### WORK REQUIRED
Check every line in the records below for the word "True" and report how many have it, nothing more.

(Collected data)
________________

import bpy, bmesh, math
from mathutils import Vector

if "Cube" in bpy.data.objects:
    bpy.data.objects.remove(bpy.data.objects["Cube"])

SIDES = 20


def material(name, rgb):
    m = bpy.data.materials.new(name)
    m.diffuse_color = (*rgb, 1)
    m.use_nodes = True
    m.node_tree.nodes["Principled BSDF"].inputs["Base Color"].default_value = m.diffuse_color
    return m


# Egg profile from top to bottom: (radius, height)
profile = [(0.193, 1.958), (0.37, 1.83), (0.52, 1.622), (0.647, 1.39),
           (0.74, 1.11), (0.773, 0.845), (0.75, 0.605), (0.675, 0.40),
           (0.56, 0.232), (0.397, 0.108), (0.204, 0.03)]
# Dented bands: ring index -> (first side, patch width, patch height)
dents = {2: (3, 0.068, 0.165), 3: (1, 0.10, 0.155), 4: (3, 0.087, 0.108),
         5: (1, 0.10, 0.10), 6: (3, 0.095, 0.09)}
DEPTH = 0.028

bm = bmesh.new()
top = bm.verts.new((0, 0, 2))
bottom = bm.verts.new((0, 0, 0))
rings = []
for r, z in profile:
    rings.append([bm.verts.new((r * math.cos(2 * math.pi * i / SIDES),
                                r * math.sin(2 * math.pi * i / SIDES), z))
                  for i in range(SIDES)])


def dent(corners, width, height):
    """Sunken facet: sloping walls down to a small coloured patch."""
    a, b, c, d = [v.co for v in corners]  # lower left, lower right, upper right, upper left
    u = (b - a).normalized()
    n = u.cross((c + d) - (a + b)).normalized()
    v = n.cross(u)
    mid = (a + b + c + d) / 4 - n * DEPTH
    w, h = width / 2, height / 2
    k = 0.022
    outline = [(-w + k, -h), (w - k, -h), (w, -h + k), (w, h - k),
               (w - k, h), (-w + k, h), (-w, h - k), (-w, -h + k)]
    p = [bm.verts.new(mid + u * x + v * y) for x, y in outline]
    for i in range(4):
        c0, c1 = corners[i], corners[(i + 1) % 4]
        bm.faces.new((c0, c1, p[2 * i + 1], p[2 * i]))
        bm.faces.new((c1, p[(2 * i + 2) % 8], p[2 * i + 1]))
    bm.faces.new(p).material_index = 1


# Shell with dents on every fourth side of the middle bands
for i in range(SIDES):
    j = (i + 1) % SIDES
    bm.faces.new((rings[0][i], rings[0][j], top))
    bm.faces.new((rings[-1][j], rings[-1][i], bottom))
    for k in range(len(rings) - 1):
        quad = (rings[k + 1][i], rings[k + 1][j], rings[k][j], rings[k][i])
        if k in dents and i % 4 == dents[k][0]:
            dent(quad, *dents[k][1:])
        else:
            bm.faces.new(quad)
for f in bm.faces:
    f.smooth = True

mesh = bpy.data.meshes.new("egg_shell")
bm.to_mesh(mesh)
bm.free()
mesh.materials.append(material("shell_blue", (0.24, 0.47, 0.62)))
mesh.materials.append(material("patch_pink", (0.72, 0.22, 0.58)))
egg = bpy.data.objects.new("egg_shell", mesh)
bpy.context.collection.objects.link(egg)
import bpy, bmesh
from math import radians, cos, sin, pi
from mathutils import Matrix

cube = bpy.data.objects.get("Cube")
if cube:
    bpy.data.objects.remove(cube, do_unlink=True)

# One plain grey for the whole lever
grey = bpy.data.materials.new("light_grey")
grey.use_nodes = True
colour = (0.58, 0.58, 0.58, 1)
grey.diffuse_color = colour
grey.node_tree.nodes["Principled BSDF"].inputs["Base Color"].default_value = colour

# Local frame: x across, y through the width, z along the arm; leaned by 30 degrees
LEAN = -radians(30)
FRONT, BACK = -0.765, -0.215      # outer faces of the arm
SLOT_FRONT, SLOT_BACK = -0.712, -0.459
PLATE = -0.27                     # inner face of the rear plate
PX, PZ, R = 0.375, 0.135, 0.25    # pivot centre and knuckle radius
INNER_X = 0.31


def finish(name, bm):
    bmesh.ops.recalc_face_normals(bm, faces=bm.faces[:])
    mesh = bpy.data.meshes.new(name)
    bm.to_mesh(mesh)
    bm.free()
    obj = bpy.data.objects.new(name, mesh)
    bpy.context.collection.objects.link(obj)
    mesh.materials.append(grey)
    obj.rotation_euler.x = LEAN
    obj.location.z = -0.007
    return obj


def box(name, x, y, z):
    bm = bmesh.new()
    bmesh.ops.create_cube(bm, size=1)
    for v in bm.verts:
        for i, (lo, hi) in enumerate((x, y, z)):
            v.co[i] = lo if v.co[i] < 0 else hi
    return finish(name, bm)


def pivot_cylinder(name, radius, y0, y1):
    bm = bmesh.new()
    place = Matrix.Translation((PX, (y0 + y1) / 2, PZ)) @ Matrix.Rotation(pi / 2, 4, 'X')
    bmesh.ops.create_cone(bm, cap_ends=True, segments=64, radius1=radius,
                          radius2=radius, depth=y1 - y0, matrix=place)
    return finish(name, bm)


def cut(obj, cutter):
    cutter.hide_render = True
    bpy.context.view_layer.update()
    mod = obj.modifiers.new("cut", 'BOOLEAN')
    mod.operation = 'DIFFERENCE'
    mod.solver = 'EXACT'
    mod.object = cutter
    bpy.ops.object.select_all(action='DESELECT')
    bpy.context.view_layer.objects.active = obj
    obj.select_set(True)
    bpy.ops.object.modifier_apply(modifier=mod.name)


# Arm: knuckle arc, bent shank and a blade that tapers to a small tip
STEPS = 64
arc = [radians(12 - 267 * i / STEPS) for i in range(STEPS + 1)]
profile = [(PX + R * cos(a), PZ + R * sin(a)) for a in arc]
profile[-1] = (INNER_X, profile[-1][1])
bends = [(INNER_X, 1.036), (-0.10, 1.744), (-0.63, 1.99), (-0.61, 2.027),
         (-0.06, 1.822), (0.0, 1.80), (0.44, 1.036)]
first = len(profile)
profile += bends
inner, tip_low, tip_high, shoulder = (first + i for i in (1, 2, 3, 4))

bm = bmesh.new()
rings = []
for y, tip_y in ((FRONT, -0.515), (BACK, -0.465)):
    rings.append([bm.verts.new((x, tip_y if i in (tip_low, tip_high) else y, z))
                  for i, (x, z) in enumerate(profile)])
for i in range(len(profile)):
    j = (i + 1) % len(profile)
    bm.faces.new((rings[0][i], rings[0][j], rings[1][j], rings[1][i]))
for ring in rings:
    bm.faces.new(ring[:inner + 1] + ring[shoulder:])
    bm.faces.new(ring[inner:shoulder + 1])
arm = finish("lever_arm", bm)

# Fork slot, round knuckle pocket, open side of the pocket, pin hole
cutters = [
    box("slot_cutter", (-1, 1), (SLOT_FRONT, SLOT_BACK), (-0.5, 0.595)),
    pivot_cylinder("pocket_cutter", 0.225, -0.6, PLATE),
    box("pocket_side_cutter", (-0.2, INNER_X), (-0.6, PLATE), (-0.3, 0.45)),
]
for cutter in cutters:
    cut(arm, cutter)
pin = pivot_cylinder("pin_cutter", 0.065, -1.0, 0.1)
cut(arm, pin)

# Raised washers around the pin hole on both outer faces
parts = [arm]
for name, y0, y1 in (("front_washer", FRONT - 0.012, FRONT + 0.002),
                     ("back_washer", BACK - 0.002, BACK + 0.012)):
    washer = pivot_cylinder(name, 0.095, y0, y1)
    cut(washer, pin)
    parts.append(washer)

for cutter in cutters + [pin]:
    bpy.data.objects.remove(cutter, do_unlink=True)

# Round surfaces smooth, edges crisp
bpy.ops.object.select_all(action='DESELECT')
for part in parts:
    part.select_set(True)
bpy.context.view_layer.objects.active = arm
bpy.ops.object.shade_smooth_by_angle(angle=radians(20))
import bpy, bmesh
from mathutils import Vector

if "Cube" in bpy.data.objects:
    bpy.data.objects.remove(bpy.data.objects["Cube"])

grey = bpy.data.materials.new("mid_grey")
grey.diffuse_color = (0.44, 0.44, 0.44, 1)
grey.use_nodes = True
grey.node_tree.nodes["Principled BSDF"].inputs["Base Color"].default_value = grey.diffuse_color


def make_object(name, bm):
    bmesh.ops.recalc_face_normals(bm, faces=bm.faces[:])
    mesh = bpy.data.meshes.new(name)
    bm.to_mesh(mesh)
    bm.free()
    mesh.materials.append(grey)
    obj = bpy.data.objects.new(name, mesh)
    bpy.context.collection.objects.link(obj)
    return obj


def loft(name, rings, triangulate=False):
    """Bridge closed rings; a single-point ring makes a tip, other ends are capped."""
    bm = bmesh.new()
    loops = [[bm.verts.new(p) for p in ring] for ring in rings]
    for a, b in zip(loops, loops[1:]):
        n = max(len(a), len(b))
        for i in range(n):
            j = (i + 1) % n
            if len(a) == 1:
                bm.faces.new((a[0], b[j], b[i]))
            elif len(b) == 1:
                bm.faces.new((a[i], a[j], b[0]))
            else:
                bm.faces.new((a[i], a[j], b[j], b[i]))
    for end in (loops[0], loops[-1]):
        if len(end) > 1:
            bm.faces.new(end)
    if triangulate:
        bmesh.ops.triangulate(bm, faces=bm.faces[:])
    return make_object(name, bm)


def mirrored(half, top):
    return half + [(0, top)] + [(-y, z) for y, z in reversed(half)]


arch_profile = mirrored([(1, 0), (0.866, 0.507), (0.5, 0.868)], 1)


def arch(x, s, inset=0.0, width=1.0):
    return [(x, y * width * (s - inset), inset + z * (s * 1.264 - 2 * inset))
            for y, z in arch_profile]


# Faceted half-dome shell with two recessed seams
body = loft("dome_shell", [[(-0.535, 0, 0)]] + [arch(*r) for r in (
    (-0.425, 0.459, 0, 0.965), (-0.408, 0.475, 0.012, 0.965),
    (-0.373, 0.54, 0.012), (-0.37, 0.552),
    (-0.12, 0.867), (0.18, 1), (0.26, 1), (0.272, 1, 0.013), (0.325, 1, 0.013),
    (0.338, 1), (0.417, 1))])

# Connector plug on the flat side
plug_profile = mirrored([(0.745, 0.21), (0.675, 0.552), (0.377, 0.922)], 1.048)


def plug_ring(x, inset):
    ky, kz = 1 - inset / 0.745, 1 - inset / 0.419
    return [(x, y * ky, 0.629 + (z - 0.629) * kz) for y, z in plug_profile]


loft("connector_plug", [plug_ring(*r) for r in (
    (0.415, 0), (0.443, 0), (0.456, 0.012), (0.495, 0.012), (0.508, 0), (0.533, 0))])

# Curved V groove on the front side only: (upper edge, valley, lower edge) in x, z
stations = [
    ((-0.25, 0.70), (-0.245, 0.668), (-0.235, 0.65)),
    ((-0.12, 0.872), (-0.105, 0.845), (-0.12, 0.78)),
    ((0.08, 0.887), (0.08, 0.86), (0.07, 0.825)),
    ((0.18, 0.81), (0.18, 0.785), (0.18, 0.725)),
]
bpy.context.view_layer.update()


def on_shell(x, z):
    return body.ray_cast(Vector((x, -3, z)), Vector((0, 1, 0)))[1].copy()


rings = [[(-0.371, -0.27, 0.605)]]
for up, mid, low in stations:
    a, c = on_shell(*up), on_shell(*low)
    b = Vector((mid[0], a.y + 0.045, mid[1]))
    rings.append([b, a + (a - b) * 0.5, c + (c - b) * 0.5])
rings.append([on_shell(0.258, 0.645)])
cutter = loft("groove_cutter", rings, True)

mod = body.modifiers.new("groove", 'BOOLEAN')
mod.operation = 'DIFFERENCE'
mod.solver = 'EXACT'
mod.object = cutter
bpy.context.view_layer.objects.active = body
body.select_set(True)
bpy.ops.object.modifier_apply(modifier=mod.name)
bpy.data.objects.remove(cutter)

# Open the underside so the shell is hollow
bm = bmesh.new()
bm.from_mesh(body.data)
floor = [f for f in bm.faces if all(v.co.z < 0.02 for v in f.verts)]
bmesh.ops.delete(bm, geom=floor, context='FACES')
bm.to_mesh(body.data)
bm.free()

________________

### SOLUTION TO THIS EXERCISE
12